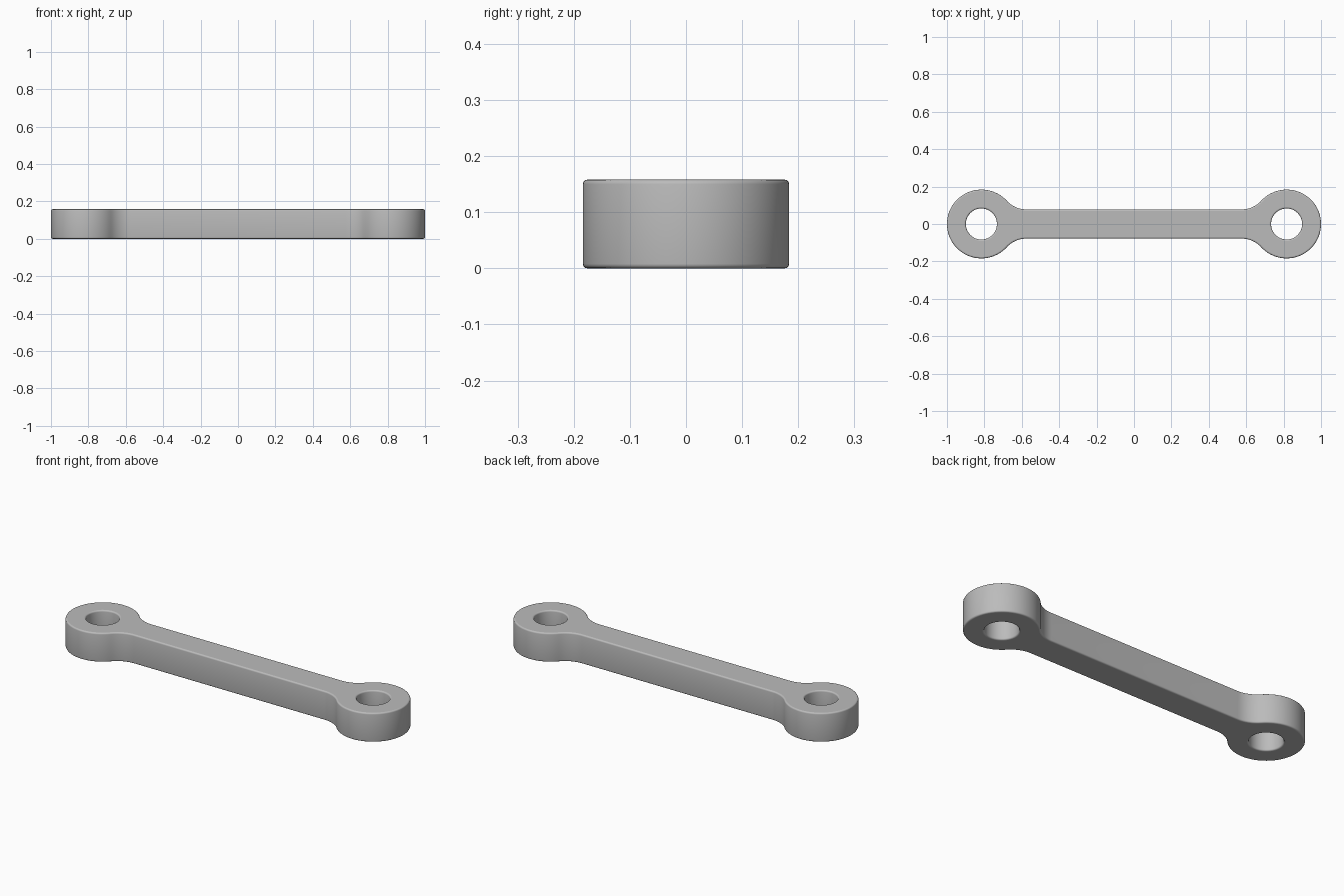
import bpy
import bmesh
from math import cos, sin, atan2, pi

cube = bpy.data.objects.get("Cube")
if cube:
    bpy.data.objects.remove(cube)

HEIGHT = 0.158
EYE_R = 0.184        # outer radius of each end ring
HOLE_R = 0.083
EYE_X = 1 - EYE_R    # ring centre
BAR_HALF = 0.078     # half width of the bar
FILLET_X = 0.575     # where the fillet meets the bar
ROUND = 0.008        # edge rounding

# Fillet circle tangent to both the bar and the ring
run = EYE_X - FILLET_X
FILLET_R = (run ** 2 + BAR_HALF ** 2 - EYE_R ** 2) / (2 * (EYE_R - BAR_HALF))
FILLET_Y = BAR_HALF + FILLET_R
TANGENT = atan2(FILLET_Y, -run)


def arc(cx, cy, r, start, end, steps):
    return [(cx + r * cos(start + (end - start) * i / steps),
             cy + r * sin(start + (end - start) * i / steps))
            for i in range(steps + 1)]


def outline(inset):
    """Counter-clockwise outer contour, moved inwards by inset."""
    quarter = arc(EYE_X, 0, EYE_R - inset, 0, TANGENT, 28)
    quarter += arc(FILLET_X, FILLET_Y, FILLET_R + inset,
                   TANGENT - pi, -pi / 2, 10)[1:]
    upper = quarter + [(-x, y) for x, y in reversed(quarter)]
    return upper + [(x, -y) for x, y in reversed(upper[1:-1])]


def hole(side):
    return lambda inset: arc(side * EYE_X, 0, HOLE_R + inset, 0, 2 * pi, 48)[:-1]


# Rounded edge section as (inset, height) pairs, mirrored for the top
section = [(ROUND * (1 - sin(a)), ROUND * (1 - cos(a)))
           for a in (i * pi / 8 for i in range(5))]
section += [(d, HEIGHT - z) for d, z in reversed(section)]

bm = bmesh.new()
caps = ([], [])
for contour in (outline, hole(1), hole(-1)):
    rings = [[bm.verts.new((x, y, z)) for x, y in contour(d)] for d, z in section]
    count = len(rings[0])
    for low, high in zip(rings, rings[1:]):
        for i in range(count):
            j = (i + 1) % count
            bm.faces.new((low[i], low[j], high[j], high[i])).smooth = True
    for cap, ring in zip(caps, (rings[0], rings[-1])):
        cap += [bm.edges.get((ring[i - 1], ring[i])) for i in range(count)]

# Flat top and bottom with the two holes left open
for cap, direction in zip(caps, (-1, 1)):
    filled = bmesh.ops.triangle_fill(bm, edges=cap, use_beauty=True,
                                     normal=(0, 0, direction))
    for item in filled["geom"]:
        if isinstance(item, bmesh.types.BMFace):
            item.smooth = False
bmesh.ops.recalc_face_normals(bm, faces=bm.faces)

mesh = bpy.data.meshes.new("connecting_link")
bm.to_mesh(mesh)
bm.free()

# Plain grey metal
grey = bpy.data.materials.new("plain_grey")
grey.use_nodes = True
colour = (0.5, 0.5, 0.5, 1)
grey.diffuse_color = colour
grey.node_tree.nodes["Principled BSDF"].inputs["Base Color"].default_value = colour
mesh.materials.append(grey)

link = bpy.data.objects.new("connecting_link", mesh)
bpy.context.collection.objects.link(link)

# # # # # # #

### About this task
Pictures in the listing above must be skipped; everything else should be copied exactly.

### Your response
import bpy
import bmesh
from math import cos, sin, atan2, pi

cube = bpy.data.objects.get("Cube")
if cube:
    bpy.data.objects.remove(cube)

HEIGHT = 0.158
EYE_R = 0.184        # outer radius of each end ring
HOLE_R = 0.083
EYE_X = 1 - EYE_R    # ring centre
BAR_HALF = 0.078     # half width of the bar
FILLET_X = 0.575     # where the fillet meets the bar
ROUND = 0.008        # edge rounding

# Fillet circle tangent to both the bar and the ring
run = EYE_X - FILLET_X
FILLET_R = (run ** 2 + BAR_HALF ** 2 - EYE_R ** 2) / (2 * (EYE_R - BAR_HALF))
FILLET_Y = BAR_HALF + FILLET_R
TANGENT = atan2(FILLET_Y, -run)


def arc(cx, cy, r, start, end, steps):
    return [(cx + r * cos(start + (end - start) * i / steps),
             cy + r * sin(start + (end - start) * i / steps))
            for i in range(steps + 1)]


def outline(inset):
    """Counter-clockwise outer contour, moved inwards by inset."""
    quarter = arc(EYE_X, 0, EYE_R - inset, 0, TANGENT, 28)
    quarter += arc(FILLET_X, FILLET_Y, FILLET_R + inset,
                   TANGENT - pi, -pi / 2, 10)[1:]
    upper = quarter + [(-x, y) for x, y in reversed(quarter)]
    return upper + [(x, -y) for x, y in reversed(upper[1:-1])]


def hole(side):
    return lambda inset: arc(side * EYE_X, 0, HOLE_R + inset, 0, 2 * pi, 48)[:-1]


# Rounded edge section as (inset, height) pairs, mirrored for the top
section = [(ROUND * (1 - sin(a)), ROUND * (1 - cos(a)))
           for a in (i * pi / 8 for i in range(5))]
section += [(d, HEIGHT - z) for d, z in reversed(section)]

bm = bmesh.new()
caps = ([], [])
for contour in (outline, hole(1), hole(-1)):
    rings = [[bm.verts.new((x, y, z)) for x, y in contour(d)] for d, z in section]
    count = len(rings[0])
    for low, high in zip(rings, rings[1:]):
        for i in range(count):
            j = (i + 1) % count
            bm.faces.new((low[i], low[j], high[j], high[i])).smooth = True
    for cap, ring in zip(caps, (rings[0], rings[-1])):
        cap += [bm.edges.get((ring[i - 1], ring[i])) for i in range(count)]

# Flat top and bottom with the two holes left open
for cap, direction in zip(caps, (-1, 1)):
    filled = bmesh.ops.triangle_fill(bm, edges=cap, use_beauty=True,
                                     normal=(0, 0, direction))
    for item in filled["geom"]:
        if isinstance(item, bmesh.types.BMFace):
            item.smooth = False
bmesh.ops.recalc_face_normals(bm, faces=bm.faces)

mesh = bpy.data.meshes.new("connecting_link")
bm.to_mesh(mesh)
bm.free()

# Plain grey metal
grey = bpy.data.materials.new("plain_grey")
grey.use_nodes = True
colour = (0.5, 0.5, 0.5, 1)
grey.diffuse_color = colour
grey.node_tree.nodes["Principled BSDF"].inputs["Base Color"].default_value = colour
mesh.materials.append(grey)

link = bpy.data.objects.new("connecting_link", mesh)
bpy.context.collection.objects.link(link)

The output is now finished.